Native to the Sunshine State, the sunray venus is found from South Carolina to Florida and the Gulf Coast states. They were commercially harvested during the 1960s and ’70s off Florida’s northwest coast. Within the last five years this shellfish has been commercially raised and harvested. Officials from the University of Florida and Harbor Branch Oceanographic Institute at Florida Atlantic University have monitored the market potential of sunray venus clams with the Florida Sea Grant College Program providing funding.
Behold the Mighty Clam
Sunray venus clams are really an amazing food source.

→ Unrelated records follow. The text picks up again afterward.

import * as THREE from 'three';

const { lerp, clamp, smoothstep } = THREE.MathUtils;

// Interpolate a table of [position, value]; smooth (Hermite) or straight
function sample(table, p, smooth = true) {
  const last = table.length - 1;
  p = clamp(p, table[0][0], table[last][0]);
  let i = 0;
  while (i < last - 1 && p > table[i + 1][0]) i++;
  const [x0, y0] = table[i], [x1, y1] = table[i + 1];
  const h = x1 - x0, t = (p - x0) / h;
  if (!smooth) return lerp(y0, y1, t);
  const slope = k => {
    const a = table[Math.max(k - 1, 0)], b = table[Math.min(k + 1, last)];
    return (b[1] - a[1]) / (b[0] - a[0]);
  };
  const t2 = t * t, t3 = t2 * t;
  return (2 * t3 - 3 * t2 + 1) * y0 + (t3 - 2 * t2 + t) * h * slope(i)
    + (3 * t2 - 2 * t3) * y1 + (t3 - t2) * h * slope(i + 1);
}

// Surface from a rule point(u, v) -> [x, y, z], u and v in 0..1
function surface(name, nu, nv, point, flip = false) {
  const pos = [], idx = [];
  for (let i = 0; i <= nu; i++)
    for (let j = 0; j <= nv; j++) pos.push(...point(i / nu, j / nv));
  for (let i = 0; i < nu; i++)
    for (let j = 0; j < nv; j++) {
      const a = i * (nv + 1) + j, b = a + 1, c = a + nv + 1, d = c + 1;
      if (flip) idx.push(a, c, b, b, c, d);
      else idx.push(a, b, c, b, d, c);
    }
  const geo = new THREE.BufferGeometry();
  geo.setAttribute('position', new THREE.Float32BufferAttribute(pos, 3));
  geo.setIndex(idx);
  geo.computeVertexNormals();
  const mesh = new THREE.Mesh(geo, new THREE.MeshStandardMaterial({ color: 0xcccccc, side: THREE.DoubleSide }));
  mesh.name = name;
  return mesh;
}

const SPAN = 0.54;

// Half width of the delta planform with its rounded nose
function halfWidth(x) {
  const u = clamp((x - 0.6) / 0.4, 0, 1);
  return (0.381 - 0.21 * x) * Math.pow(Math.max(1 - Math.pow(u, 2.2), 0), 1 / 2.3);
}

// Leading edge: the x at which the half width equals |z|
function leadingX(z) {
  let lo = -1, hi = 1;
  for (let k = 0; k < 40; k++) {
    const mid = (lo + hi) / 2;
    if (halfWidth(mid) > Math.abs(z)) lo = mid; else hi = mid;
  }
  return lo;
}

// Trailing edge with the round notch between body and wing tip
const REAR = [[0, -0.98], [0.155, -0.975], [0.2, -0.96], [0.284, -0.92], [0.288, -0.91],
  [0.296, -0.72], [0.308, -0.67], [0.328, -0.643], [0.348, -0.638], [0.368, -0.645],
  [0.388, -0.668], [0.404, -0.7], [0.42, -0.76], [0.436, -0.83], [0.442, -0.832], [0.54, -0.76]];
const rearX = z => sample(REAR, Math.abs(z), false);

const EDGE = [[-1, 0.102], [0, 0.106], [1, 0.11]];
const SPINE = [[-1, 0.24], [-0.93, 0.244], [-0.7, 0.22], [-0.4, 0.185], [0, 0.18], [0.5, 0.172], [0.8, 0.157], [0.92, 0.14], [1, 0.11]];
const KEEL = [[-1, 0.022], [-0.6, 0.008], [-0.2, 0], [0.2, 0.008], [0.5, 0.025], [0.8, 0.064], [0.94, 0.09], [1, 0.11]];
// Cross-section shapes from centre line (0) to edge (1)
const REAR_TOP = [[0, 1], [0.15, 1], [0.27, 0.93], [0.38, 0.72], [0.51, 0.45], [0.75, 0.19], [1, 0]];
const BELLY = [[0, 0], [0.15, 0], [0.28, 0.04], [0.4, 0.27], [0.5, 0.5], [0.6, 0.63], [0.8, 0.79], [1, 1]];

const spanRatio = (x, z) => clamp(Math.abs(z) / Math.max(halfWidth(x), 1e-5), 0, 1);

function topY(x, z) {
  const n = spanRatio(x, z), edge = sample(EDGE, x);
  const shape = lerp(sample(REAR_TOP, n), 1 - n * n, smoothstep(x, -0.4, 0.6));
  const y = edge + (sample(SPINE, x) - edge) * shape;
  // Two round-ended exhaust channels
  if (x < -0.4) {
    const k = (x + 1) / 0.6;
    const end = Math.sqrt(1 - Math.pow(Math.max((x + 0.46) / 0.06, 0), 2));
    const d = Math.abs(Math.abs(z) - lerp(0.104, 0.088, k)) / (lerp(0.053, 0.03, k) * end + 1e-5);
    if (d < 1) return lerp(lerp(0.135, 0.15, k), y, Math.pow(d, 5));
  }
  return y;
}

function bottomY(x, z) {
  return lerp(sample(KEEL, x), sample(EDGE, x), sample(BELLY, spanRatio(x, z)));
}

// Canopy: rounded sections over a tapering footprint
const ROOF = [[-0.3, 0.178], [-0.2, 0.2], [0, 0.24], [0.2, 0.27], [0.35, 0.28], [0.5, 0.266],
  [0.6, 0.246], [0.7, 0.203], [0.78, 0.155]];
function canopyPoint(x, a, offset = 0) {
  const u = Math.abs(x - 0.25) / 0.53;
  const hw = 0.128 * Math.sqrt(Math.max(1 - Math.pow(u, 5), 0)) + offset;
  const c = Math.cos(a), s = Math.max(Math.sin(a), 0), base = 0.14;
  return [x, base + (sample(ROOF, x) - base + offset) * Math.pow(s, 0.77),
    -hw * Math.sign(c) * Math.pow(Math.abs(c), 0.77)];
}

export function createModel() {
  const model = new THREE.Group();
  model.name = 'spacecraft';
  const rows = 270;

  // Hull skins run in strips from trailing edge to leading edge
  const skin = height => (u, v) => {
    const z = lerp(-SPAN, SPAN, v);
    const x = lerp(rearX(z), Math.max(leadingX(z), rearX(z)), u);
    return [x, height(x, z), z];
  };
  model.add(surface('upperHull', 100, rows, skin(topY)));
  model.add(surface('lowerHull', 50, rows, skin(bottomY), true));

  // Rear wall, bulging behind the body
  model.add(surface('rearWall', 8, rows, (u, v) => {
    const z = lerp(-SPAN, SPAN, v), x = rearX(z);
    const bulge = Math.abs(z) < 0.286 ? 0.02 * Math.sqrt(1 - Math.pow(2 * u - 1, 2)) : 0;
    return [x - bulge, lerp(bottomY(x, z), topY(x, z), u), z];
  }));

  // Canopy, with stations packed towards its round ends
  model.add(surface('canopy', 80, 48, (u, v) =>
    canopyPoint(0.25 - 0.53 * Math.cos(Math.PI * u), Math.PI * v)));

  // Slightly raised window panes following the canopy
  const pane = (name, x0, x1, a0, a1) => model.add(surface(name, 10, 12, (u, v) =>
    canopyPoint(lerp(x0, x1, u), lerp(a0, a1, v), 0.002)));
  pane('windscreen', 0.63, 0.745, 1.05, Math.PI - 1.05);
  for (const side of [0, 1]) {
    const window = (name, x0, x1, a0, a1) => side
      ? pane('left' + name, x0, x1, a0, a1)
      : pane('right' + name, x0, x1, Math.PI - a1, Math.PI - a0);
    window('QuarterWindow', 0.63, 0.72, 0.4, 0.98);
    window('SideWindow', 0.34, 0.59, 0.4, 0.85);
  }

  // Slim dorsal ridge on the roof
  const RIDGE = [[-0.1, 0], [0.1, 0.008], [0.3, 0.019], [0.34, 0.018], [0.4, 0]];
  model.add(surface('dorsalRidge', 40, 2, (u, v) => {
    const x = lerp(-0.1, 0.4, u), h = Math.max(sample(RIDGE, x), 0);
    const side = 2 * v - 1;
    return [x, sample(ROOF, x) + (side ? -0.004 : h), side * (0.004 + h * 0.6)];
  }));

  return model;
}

In addition to being a source of lean protein (8g for a single 3oz serving, which is 18 to 20 cooked clams), Omega-3 fatty acids (50 percent) and with 25mg of cholesterol per serving, clams are also good for the harbor. They filter algae out of about a gallon of seawater a day and remove carbon from the water to make their shells.
From hatchery to plate, it takes 18 months of tender care to raise clams. And, clam farming is good for the economy. In 2007 the industry had a statewide economic impact of $247 million.* All hail the mighty clam!
How do they taste? Pretty darn tasty! They’re plump, tender and sweet with minimum to no grit. They don’t have an overly fishy-seafood taste just mild in a very good way. I had them prepared with butter, wine and garlic at the Fishery Restaurant in Placida. It’s not an everyday menu item but if visiting, ask for them!
Sunray venus clams were introduced at the International Boston Seafood Festival in March 2011 and were featured during the 2012 show. As word spreads how delicious these bivalves are, you’ll probably being seeing them on menus of your favorite seafood restaurants.
Are you a seafood fiend?
Data Source: Florida Sea Grant
*$247 million figure provided by Florida Sea Grant’s “Economic Impact of the Commercial Hard Clam Culture Industry on the Economy of Florida,” 2009.